Kauai is recognized as one of the wettest spots on earth and is mountainous and thick with vegetation. By and large, the locals are in love with their island, and get out and enjoy it year 'round--whether it's surfing and fishing (we often saw locals cruising the beaches in their lifted Toyota 4x4s) or hunting wild pigs in the mountains. We visited during the rainy season and can attest to the incredible slickness of the Kauai mud brought on by all the rain. The mud makes the terrain extremely greasy. In fact, we saw a number of people take spills while we were hiking the Napoli Coast, and our rental Jeep Wrangler struggled with traction issues on what would otherwise be modest trails. 

The Jeep Wrangler got us (into and) out of Kauai's mud.

The Jeep Wrangler got us (into and) out of Kauai's mud.

There were quite a few Jeep Wranglers on Kauai, although almost all of them seemed to be rentals, rather than what the locals chose.

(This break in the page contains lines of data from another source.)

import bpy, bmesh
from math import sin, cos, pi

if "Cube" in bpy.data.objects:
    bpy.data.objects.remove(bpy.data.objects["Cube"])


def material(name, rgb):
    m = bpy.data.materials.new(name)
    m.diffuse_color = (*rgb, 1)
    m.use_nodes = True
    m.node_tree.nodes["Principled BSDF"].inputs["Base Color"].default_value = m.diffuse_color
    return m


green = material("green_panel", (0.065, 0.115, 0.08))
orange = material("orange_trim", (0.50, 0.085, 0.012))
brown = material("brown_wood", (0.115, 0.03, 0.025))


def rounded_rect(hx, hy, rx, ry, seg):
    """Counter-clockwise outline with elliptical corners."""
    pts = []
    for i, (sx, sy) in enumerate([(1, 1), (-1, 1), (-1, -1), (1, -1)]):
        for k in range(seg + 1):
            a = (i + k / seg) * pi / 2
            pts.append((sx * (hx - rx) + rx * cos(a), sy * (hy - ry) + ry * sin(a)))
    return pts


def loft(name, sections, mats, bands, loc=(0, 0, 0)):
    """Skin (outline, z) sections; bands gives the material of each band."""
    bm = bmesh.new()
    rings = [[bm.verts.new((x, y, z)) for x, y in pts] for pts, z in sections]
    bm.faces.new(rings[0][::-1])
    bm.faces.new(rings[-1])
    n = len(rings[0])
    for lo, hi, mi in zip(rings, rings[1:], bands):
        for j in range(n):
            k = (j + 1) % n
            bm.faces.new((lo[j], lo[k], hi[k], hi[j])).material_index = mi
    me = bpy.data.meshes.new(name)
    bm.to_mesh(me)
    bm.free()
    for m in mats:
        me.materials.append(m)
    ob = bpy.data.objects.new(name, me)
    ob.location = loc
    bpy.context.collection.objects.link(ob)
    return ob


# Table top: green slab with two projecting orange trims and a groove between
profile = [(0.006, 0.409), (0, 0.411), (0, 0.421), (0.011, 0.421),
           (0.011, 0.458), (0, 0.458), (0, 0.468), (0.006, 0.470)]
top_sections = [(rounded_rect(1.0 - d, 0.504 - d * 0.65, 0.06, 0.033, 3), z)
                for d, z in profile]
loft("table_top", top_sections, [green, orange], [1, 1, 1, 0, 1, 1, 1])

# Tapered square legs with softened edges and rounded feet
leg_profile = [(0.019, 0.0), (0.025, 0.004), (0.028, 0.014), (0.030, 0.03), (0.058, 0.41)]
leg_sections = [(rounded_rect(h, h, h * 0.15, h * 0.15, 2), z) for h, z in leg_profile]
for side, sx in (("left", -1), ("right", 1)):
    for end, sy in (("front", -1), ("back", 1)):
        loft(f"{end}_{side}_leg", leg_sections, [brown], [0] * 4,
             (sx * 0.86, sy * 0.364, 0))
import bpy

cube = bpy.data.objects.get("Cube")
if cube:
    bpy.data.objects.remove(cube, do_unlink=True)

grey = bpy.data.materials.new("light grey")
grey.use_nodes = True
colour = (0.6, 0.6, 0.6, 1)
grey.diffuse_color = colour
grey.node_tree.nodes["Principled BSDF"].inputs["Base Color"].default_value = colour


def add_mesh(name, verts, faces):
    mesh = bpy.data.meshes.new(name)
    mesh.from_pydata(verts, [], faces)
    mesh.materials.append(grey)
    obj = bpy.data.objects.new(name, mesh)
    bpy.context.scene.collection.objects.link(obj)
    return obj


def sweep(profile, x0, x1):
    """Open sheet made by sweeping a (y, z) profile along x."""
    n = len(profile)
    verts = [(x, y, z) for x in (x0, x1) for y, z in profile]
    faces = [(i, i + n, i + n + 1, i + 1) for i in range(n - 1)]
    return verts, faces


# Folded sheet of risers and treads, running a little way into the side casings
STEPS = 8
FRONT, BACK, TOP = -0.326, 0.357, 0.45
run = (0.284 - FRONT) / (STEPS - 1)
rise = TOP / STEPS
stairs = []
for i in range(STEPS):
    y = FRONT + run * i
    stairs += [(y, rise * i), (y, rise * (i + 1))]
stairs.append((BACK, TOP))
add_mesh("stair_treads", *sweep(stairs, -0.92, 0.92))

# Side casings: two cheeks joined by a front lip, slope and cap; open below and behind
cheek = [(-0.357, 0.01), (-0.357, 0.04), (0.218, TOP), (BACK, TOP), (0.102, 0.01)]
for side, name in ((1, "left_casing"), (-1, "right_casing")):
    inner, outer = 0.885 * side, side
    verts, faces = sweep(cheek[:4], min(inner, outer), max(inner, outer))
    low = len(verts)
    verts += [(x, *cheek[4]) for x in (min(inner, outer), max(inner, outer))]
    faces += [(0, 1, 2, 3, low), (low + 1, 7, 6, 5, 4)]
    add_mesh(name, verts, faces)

Knowing that we really wanted to see the nooks and crannies of the island, and separate ourselves from the typical tourist spots, we ended up renting a Wrangler. This was after quite a bit of back and forth with the rental company, as they tried to stick us with a cute-ute, and then half a Grand Cherokee. We would've been happy with a Grand Cherokee (we had one as a rental on a jaunt through the Everglades and Florida Keys a few years ago, and it performed admirably, including saving our lives when we were hit by a drunk driver), but a quick inspection showed the rental unit was a two-wheel drive, which we knew would not work. In comparison to our 4Runner, the Wrangler had a very soft suspension with great articulation from the solid front axle, which was great for crawling over obstacles. Comparatively, the Wrangler's cargo space is minuscule and not at all user friendly. It was fine for day trips, but I wouldn't want to try to live with and manage two weeks worth of gear in a Wrangler!

Our trail-tested Toyota 4Runner.

Our trail-tested Toyota 4Runner.

For the past few years, the main Bull Moose Patrol rig has been a 1997 Toyota 4Runner 4x4 with some modifications to help keep us trucking through challenging conditions. Our Yota has an Old Man Emu lift and ARB Bull Bar from Australia where they really know about the demands of long-distance travel on unimproved roads. We also added oversized Goodyear DuraTrac tires for exceptional traction in mud and snow, auxiliary lights to help avoid deer (and moose!) collisions, and a Superwinch winch to help pull us--or others--out in case of a bad "stuck." We're not really into four-wheeling, or off-roading, but we are often traveling alone down little-used tracks in the middle of winter. We also enjoy overland-style vehicle-based camping trips in the backcountry.

Our 4Runner has the 3.4 V6 and a 5-speed manual transmission. It's not fast, but it does feel zippy while working it through the mid-range gears. We really appreciate the manual while in the mountains and dealing with slippery roads, or in the Mississippi bluff country where we spend a lot of time. Despite being 17-years-old, and closing in on 200,000 miles, our 4Runner feels solid and runs strong. We've gone on extended trips through Wyoming, Utah, and Colorado, many long road trips up and down the Mississippi, and to the Quetico-Superior region.